For the second time in five years, scientists are warning about declining human sperm counts. (I wrote about this issue in “Declining sperm counts: Nature’s answer to overpopulation?” early last year.)
Besides confirming the results of an important 2017 study, the authors now note an acceleration in the decline of sperm counts. In other words, whatever is causing that decline is getting worse. The rate of decline has doubled since 2000.
It’s important to remember that when the fertility rate declines below replacement—currently 2.1 births per woman in so-called developed countries—populations shrink. This may not be a bad thing at first since overpopulation and overconsumption are huge barriers to building sustainable societies. But there comes a point when if fertility rates don’t level off and then rise to replacement, extinction become a possibility.
That is apparently where we are heading as a global society. A phenomenon as complex as fertility cannot be explained by one or even a few factors. There is, for example, what is called the “demographic transition,” a theory which posits that the size of households declines as societies industrialize. This could result from many factors such as the empowerment of women (to control their own fertility); improvements in public health and nutrition that reduce mortality among infants and children (making parents less likely to have many children because some are likely to die); the rising cost of raising and educating children; and cultural factors that lead parents to want to have more time for themselves.

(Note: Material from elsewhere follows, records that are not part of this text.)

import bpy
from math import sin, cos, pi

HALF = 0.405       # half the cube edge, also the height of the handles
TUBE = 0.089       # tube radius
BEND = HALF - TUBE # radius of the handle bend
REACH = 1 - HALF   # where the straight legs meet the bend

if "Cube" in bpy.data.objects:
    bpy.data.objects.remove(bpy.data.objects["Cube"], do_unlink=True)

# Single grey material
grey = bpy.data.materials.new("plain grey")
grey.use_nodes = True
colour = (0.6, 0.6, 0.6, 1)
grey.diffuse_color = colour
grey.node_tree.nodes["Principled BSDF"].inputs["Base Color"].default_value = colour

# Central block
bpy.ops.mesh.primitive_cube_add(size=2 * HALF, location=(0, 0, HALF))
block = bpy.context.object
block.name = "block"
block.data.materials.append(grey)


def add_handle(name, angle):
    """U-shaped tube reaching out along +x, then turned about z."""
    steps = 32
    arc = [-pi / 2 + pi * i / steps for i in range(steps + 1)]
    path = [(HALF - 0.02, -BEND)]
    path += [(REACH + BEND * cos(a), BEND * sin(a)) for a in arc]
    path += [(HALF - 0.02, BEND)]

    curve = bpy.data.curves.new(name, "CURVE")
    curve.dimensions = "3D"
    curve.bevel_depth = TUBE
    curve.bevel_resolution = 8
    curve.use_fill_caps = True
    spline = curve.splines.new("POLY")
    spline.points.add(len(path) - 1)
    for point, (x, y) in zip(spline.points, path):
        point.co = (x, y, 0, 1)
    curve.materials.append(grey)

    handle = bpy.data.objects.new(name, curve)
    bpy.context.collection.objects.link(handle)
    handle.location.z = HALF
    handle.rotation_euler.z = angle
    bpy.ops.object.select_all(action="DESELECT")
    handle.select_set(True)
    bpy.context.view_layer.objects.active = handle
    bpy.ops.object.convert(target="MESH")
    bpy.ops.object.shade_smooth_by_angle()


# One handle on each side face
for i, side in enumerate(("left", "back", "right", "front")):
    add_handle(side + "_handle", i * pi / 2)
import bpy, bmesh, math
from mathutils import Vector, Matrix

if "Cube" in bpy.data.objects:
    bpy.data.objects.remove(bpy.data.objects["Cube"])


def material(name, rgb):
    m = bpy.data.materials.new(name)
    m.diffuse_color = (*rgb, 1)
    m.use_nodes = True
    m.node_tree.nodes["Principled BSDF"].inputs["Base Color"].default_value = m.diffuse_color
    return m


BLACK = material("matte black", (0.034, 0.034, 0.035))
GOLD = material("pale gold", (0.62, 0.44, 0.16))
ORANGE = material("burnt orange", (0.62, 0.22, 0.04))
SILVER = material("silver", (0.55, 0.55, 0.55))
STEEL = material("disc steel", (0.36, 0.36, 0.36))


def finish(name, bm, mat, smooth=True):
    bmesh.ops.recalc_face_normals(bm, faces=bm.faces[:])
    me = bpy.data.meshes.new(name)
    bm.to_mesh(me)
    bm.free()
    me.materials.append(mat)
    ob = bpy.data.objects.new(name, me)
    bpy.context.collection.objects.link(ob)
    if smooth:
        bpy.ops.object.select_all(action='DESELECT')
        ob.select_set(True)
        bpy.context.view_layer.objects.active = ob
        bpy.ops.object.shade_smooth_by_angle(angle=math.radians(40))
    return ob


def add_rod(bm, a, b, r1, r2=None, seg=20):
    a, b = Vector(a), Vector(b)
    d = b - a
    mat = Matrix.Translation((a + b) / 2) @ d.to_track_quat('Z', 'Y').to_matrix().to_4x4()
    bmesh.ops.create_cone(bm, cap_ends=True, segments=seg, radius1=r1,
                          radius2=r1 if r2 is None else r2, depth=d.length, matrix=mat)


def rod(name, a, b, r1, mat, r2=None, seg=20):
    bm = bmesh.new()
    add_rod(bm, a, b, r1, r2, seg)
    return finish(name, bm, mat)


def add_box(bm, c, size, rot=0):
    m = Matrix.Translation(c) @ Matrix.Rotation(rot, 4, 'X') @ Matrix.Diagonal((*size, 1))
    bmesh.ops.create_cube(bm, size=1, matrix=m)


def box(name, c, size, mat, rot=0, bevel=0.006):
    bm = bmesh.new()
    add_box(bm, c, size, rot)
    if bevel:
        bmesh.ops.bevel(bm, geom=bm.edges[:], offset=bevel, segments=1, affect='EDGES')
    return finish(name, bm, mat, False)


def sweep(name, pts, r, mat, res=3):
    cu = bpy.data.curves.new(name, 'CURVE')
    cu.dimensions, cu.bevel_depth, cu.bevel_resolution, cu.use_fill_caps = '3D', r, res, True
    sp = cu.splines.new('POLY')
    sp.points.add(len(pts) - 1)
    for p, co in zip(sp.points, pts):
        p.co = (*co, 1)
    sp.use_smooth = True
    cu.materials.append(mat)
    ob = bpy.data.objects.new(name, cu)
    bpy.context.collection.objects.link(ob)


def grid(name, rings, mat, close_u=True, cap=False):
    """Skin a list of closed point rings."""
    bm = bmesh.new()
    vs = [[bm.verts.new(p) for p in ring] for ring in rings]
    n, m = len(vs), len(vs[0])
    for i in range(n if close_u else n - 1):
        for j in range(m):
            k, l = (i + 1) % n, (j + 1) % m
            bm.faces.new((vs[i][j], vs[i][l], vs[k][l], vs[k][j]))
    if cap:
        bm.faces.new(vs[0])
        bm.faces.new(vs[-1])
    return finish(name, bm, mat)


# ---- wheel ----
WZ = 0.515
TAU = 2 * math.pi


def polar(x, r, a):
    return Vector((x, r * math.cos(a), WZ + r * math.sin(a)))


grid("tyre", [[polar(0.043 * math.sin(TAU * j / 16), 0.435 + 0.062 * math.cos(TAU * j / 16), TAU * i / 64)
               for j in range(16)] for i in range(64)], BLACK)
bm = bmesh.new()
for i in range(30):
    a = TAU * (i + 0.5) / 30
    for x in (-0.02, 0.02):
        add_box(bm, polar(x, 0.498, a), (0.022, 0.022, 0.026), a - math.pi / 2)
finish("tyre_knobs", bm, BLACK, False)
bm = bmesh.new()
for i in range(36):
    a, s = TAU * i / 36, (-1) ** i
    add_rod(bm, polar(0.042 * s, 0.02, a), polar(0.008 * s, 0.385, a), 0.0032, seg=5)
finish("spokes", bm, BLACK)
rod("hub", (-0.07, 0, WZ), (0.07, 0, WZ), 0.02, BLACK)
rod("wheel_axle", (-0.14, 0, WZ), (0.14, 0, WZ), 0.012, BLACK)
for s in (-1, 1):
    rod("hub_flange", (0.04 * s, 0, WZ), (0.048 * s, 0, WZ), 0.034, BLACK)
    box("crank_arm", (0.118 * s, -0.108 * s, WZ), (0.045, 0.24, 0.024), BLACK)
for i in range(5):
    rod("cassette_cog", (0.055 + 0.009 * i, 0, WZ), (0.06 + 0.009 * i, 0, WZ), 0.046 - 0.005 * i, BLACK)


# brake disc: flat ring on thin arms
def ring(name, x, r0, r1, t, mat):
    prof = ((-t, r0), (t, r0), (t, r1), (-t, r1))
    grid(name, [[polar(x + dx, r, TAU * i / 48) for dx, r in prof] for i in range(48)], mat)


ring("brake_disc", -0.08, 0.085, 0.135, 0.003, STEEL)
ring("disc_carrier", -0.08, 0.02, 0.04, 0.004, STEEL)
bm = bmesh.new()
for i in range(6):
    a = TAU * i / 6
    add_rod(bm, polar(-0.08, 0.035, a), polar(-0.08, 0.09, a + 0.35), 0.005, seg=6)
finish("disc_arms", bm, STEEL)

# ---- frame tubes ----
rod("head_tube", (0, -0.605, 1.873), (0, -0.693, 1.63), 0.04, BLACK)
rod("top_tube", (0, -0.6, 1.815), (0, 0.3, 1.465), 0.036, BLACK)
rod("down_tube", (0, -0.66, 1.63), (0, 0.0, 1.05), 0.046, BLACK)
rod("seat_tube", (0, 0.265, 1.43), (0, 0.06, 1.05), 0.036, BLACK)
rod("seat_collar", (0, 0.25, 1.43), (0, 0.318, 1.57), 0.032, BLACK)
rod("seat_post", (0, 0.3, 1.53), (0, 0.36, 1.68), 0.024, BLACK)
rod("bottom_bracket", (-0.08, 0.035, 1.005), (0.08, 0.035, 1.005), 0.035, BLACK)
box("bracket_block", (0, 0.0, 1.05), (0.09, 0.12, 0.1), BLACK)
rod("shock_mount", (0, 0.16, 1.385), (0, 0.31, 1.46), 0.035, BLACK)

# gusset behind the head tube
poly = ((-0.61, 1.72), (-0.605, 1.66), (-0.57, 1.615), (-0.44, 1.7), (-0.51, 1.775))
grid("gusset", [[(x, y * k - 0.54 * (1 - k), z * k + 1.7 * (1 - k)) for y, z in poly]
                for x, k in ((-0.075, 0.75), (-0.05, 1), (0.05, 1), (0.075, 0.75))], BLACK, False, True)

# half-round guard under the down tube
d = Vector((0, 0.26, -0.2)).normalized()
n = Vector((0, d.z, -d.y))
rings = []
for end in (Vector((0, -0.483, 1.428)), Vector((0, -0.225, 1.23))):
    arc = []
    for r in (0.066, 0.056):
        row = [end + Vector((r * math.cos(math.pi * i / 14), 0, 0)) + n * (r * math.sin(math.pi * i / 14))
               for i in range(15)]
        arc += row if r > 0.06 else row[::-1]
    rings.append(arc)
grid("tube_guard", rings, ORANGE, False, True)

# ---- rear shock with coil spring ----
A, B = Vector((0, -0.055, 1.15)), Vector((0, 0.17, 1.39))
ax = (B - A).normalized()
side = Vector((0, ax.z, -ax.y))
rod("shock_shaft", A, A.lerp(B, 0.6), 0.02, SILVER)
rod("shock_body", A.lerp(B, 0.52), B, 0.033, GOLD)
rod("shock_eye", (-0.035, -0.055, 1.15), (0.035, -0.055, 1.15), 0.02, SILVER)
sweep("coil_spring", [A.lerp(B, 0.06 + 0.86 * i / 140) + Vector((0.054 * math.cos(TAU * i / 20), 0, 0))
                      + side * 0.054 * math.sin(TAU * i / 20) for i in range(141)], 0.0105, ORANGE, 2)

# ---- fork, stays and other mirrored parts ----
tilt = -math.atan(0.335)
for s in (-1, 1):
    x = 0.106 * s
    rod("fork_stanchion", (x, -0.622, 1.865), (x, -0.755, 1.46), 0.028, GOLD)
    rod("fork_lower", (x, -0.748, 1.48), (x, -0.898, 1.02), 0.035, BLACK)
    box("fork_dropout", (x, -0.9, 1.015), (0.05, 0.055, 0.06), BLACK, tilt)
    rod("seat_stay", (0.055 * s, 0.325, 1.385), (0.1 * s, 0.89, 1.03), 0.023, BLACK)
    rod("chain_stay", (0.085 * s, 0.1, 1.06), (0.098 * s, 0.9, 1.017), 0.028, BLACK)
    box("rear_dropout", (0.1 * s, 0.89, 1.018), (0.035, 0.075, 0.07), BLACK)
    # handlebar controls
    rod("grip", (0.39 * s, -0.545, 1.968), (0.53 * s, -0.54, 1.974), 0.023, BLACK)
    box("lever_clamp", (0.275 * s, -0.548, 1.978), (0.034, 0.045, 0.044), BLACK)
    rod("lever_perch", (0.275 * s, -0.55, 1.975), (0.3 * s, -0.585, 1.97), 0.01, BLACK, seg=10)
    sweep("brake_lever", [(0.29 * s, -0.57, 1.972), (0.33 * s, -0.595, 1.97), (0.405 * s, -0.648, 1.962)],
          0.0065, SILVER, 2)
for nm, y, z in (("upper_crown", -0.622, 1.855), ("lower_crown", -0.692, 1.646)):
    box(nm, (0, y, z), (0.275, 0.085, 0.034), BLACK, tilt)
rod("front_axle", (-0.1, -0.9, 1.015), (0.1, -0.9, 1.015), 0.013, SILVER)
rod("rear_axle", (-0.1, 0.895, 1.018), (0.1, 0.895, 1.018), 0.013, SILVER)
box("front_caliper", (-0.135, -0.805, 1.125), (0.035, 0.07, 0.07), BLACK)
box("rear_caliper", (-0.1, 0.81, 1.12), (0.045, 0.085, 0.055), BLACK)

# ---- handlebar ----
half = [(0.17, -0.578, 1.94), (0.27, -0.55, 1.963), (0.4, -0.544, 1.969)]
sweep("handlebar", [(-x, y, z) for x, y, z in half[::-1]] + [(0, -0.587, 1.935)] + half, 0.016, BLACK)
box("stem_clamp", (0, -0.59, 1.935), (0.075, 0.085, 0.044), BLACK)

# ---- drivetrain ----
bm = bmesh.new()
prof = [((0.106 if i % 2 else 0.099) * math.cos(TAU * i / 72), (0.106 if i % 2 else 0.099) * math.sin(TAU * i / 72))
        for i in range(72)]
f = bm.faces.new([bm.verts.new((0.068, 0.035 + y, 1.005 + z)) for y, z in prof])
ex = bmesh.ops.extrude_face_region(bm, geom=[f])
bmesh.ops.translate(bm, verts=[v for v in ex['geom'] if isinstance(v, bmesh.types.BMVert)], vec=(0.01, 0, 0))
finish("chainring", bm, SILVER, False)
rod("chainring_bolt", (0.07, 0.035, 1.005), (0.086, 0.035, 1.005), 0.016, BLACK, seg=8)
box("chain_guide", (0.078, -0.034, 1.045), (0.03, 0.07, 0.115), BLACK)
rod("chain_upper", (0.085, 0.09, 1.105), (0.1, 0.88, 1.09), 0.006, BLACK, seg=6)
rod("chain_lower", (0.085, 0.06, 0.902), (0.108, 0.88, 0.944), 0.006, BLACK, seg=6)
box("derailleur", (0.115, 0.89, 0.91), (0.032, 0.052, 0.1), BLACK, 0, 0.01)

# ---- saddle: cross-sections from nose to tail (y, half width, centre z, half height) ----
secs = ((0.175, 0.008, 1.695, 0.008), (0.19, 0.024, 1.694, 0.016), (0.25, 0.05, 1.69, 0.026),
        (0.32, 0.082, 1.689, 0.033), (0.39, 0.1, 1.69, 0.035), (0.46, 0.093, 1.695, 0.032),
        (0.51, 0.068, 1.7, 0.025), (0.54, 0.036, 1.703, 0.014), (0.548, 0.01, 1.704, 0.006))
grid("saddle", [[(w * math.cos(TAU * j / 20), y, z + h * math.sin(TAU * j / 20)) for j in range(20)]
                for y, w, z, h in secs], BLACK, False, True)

But some scientists have been pointing to other factors associated with industrialization, namely, the widespread dispersion of toxic chemicals in the environment that can adversely affect fertility; the increasing use of pharmaceuticals; the ubiquitous presence of plastics in the environment and human bodies; smoking; poor diet; and obesity (which itself may be a product of endocrine disruption caused by environmental toxins).
The shocking conclusion of the 2017 study was that if the rate of decline in sperm counts observed then continued, those counts would reach zero by 2045. This latest study concludes that we as a society may be moving even more quickly toward that destination.
Given the monumental increases in world population since the beginning of the industrial revolution, it is hard to imagine a collapse in human population that might be almost as swift. And, yet that is what population biology and this latest sperm count study suggests. If the suspects listed above are major reasons for the decline, it’s hard to see how the monied interests behind them would allow much to be done.